Every line from the top of the records through the one bearing "bpy.context.collection.objects.link(ob)" is to be reproduced exactly, and pictures are to be left out.

================

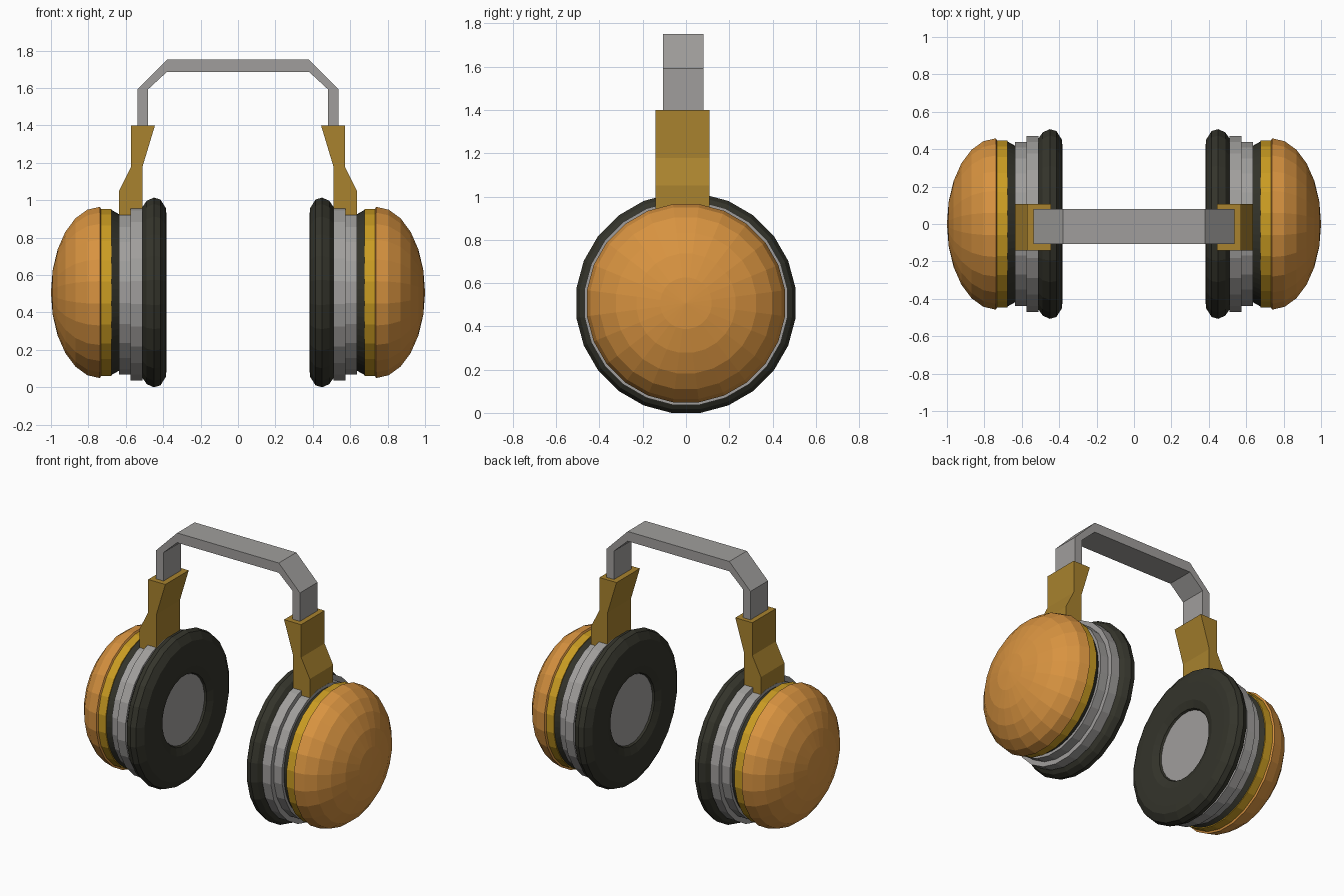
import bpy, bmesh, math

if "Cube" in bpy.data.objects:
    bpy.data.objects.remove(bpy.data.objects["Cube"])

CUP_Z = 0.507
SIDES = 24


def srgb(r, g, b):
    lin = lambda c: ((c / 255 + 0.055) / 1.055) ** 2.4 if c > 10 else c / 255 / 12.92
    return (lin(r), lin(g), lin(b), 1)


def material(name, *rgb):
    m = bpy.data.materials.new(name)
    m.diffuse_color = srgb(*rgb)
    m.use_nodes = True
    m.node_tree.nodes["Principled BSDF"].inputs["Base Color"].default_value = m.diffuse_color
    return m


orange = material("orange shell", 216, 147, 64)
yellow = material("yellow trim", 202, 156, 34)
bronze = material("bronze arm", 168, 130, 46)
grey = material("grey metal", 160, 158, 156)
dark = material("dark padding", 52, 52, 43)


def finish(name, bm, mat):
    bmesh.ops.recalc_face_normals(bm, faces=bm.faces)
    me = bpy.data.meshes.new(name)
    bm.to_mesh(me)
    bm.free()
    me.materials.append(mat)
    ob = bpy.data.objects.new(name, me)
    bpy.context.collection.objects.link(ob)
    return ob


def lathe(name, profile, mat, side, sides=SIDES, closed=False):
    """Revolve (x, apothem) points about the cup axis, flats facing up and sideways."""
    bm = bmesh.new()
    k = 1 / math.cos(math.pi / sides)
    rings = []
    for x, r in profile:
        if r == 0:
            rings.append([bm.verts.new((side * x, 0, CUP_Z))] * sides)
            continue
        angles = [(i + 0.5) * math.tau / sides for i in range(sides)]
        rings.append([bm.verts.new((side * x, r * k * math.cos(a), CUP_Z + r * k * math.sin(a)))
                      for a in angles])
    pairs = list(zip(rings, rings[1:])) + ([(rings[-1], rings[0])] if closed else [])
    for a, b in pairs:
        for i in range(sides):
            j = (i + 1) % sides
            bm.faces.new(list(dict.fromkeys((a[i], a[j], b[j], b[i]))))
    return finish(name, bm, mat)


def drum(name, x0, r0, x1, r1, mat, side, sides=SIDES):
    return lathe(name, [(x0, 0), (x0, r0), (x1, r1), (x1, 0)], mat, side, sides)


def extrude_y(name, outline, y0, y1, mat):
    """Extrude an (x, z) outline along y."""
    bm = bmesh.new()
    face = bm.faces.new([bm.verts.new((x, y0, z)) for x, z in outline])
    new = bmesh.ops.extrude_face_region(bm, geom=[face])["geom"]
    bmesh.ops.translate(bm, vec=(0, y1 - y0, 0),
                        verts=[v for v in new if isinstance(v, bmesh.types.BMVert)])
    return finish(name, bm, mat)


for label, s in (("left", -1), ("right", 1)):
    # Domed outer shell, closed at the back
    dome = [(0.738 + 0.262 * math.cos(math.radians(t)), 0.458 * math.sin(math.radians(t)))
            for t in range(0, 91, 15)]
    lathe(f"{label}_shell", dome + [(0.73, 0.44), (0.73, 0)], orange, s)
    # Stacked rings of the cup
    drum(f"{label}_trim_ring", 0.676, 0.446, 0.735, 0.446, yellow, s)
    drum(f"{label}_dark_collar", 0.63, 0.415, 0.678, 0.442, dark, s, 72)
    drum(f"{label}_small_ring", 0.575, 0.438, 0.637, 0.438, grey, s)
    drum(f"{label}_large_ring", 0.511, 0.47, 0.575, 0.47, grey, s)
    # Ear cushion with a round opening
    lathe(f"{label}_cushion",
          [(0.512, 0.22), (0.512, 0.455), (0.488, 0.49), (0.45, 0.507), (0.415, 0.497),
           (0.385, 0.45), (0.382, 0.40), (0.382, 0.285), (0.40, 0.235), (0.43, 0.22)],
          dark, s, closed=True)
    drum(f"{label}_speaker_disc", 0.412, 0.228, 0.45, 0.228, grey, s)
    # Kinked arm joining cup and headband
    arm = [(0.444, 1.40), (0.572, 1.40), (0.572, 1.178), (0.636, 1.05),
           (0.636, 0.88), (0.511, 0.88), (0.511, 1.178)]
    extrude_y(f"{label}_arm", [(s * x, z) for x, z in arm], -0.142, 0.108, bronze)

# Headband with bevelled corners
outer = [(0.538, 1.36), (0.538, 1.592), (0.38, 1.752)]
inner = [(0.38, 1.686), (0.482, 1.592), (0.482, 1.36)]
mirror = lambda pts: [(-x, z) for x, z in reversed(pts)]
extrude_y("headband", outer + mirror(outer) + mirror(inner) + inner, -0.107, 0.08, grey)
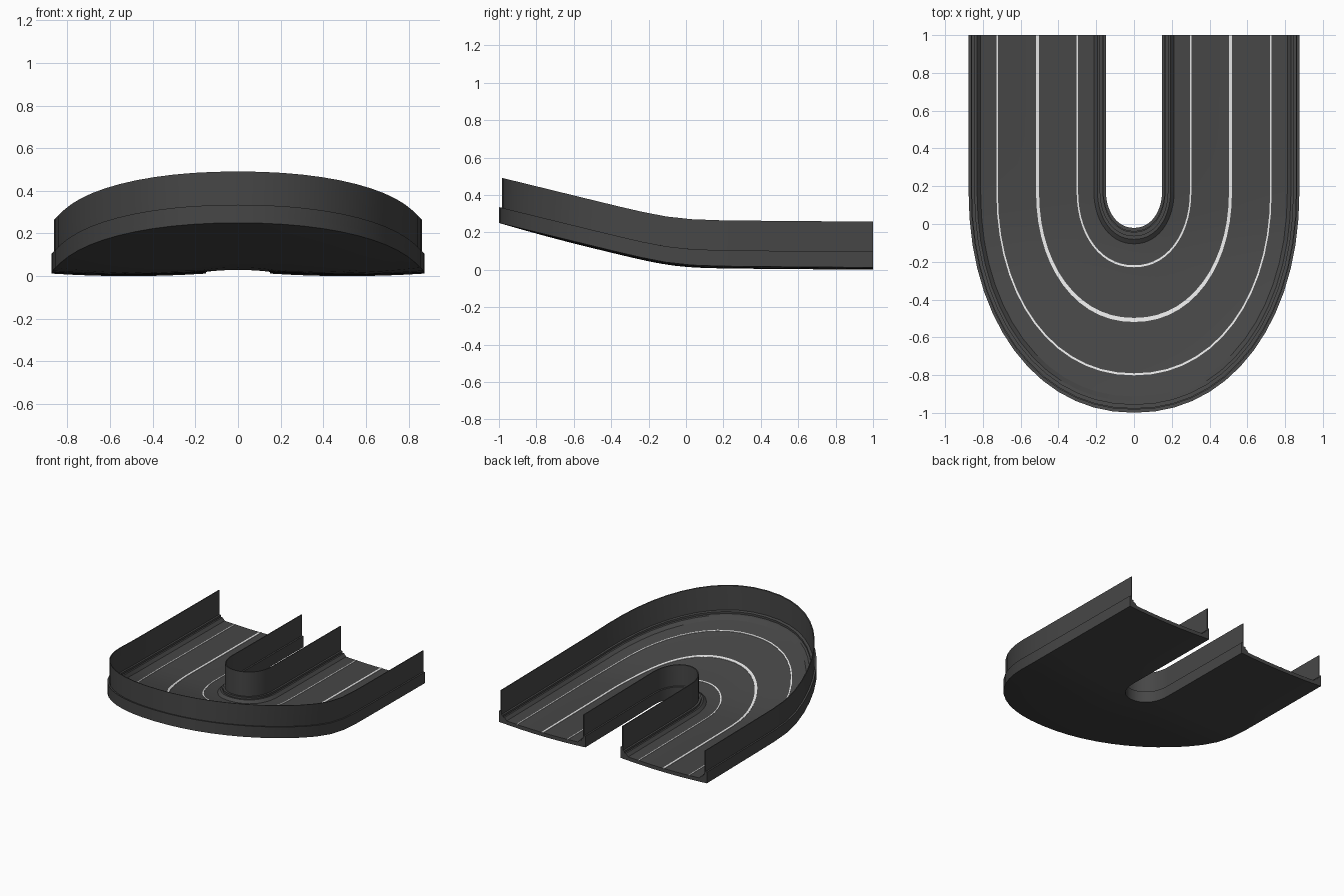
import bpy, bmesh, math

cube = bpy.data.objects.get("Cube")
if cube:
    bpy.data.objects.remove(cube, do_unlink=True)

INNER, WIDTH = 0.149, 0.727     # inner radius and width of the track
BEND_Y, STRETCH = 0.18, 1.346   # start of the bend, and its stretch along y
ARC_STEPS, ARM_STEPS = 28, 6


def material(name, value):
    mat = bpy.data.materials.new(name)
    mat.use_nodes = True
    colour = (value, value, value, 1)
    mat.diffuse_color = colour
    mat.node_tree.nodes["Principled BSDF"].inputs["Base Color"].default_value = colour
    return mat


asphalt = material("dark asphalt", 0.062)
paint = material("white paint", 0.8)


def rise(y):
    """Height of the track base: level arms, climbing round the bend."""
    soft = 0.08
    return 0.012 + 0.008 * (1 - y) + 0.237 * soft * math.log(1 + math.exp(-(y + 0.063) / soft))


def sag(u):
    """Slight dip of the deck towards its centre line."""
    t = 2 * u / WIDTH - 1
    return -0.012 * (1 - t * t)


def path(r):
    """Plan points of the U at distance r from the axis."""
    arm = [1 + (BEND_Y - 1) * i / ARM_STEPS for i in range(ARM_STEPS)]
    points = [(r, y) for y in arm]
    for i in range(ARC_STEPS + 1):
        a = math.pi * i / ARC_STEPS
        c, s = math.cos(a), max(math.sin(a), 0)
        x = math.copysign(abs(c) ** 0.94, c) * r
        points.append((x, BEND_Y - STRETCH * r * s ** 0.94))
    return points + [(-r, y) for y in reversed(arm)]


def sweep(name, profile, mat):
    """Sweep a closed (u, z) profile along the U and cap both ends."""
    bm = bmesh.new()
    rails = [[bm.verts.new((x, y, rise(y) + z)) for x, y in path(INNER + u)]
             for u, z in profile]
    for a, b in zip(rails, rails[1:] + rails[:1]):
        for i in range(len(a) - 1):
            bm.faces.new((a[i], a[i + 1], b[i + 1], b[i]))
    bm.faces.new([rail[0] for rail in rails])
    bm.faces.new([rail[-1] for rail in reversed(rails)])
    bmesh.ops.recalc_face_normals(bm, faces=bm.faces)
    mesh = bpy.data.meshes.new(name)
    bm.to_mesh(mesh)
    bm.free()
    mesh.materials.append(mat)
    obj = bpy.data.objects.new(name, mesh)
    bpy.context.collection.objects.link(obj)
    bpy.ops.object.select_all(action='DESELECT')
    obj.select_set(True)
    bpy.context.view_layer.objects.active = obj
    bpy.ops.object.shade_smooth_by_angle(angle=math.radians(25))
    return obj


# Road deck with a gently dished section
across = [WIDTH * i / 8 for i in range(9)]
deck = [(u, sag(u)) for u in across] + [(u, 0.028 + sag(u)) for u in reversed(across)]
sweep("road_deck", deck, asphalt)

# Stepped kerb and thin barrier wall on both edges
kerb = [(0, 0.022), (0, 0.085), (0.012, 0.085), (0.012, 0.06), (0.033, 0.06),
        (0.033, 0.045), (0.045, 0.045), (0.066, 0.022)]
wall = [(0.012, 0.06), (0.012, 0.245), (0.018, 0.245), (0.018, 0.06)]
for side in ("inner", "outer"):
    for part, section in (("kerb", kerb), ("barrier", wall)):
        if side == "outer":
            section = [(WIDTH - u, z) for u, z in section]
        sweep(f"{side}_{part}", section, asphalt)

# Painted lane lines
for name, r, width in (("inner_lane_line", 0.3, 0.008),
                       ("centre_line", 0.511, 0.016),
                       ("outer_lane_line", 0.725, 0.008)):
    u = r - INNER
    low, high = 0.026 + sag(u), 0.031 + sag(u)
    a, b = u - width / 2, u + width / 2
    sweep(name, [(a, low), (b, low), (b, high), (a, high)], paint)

================

→ **Reply to the exercise**:
import bpy, bmesh, math

if "Cube" in bpy.data.objects:
    bpy.data.objects.remove(bpy.data.objects["Cube"])

CUP_Z = 0.507
SIDES = 24


def srgb(r, g, b):
    lin = lambda c: ((c / 255 + 0.055) / 1.055) ** 2.4 if c > 10 else c / 255 / 12.92
    return (lin(r), lin(g), lin(b), 1)


def material(name, *rgb):
    m = bpy.data.materials.new(name)
    m.diffuse_color = srgb(*rgb)
    m.use_nodes = True
    m.node_tree.nodes["Principled BSDF"].inputs["Base Color"].default_value = m.diffuse_color
    return m


orange = material("orange shell", 216, 147, 64)
yellow = material("yellow trim", 202, 156, 34)
bronze = material("bronze arm", 168, 130, 46)
grey = material("grey metal", 160, 158, 156)
dark = material("dark padding", 52, 52, 43)


def finish(name, bm, mat):
    bmesh.ops.recalc_face_normals(bm, faces=bm.faces)
    me = bpy.data.meshes.new(name)
    bm.to_mesh(me)
    bm.free()
    me.materials.append(mat)
    ob = bpy.data.objects.new(name, me)
    bpy.context.collection.objects.link(ob)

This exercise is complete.